    So until yesterday I wouldn’t be considered 2G plus and would require a negative test for entry in a restaurant or bar.

    But today, the rules have changed. If you had your `second vaccination more than 14days ago and less than 90 days ago`, you will be on equal footing with a classical 3/3 series.

    But this privilege will go away after 90 days of the second vaccination, forcing to get a third jab to be considered boosted again.

    Still very complicated, but comes as a relief I would say.

    So yeah- Long story short . Even for J&J , if you got your second vaccination 14 days back, you will be considered boosted.

Log in here to leave a comment.
Become a Member to leave a comment.

TRAVEL NEWS

Do people in Germany still have to wear Covid masks on planes?

With the EU changing its Covid recommendations for flights, there is some confusion around whether people boarding a plane in Germany will still need to wear a mask. Here's what we know so far.

Do people in Germany still have to wear Covid masks on planes?

As of Monday, the aviation safety agency EASA and the EU health authority ECDC no longer recommend mandatory Covid masks in airports and on planes.

However, if masks are compulsory at the point of departure or destination, this should continue to apply in aircraft as well, they say.

So, what does this mean for passengers boarding flights in Germany? At the moment, not very much at all. 

In Germany, the Infection Protection Act still stipulates that masks have to be worn on long-distance trains and planes. Masks are also compulsory on local public transport.

The previous weeks have seen Transport Minister Volker Wissing (FDP) come out in favour of scrapping compulsory masks – especially on flights.

But so far, nothing concrete has been done to change the Infection Protection Act, which is due to expire on September 23rd. 

READ ALSO: German politicians row over lifting mandatory Covid mask rule

What are the current rules on flights? 

According to the Federal Ministry of Health, masks are compulsory on all flights taking off or landing in Germany.

FFP2 or medical masks must be worn when boarding and disembarking and throughout the flight, though they can be removed when eating and drinking.

Children under the age of six are exempt from the mask-wearing requirement. 

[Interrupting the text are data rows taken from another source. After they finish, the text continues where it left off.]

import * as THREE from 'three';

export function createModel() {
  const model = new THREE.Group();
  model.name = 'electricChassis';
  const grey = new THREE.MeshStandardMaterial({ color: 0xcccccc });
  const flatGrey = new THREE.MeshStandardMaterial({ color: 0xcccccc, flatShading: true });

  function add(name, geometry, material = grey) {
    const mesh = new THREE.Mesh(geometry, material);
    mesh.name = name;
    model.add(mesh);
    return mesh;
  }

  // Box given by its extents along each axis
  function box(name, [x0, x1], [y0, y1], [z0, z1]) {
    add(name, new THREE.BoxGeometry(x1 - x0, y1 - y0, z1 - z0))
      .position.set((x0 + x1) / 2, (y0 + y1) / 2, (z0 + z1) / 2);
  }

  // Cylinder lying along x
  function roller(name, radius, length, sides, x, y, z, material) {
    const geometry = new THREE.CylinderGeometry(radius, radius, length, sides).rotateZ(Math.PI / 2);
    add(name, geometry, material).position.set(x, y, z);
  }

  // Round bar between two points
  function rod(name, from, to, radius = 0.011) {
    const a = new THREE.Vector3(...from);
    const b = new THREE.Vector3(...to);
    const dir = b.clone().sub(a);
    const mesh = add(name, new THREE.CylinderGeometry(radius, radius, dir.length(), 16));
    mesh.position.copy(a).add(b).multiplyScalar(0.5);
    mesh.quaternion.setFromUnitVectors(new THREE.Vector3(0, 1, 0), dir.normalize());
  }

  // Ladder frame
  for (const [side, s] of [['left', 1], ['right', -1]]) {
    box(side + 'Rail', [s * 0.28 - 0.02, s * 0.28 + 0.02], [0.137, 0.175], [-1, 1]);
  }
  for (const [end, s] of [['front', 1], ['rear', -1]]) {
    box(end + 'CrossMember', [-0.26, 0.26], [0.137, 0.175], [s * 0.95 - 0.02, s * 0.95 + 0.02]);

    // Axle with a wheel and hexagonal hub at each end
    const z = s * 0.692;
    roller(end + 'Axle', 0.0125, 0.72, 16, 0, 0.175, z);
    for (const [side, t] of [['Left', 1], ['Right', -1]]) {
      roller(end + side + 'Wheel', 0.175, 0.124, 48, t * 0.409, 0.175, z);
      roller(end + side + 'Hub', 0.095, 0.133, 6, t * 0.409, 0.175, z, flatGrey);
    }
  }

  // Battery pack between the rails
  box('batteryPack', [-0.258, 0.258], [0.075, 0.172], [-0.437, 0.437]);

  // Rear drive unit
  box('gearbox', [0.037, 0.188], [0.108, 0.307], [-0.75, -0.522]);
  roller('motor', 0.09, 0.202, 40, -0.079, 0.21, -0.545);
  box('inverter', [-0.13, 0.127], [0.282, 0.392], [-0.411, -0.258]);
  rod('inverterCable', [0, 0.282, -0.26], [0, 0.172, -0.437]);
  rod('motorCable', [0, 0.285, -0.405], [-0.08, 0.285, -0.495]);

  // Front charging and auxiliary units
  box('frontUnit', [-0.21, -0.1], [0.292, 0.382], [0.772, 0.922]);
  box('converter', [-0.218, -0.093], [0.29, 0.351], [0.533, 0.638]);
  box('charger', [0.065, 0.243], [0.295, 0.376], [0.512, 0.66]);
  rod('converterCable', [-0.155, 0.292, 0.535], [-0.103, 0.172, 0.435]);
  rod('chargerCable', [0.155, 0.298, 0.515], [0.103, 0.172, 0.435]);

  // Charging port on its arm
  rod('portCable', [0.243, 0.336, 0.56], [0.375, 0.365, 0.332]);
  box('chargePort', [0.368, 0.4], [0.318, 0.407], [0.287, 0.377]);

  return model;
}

The ministry has argued that the obligation to wear masks also complies with the new EU recommendations. 

What are the rules acros the EU? 

In general, the relaxed EU recommendation does not mean that masks are no longer compulsory on all flights. However, many countries have kept this measure in place as a simple way to reduce infection. 

Europe’s largest low-cost airline, Ryanair, published a list of 14 EU countries in which national laws continue to require the wearing of face masks to prevent the spread of Covid.

Besides Germany, popular tourist destinations such as Spain, Greece, Portugal, Italy and France are included on the list. 

In other EU countries, the airline said it would be dropping mandatory masks on flights, adding that it “welcomed” the relaxed recommendations from the EU health authorities.  

READ ALSO: Will Germany soon get rid of mandatory face masks on public transport?

SHOW COMMENTS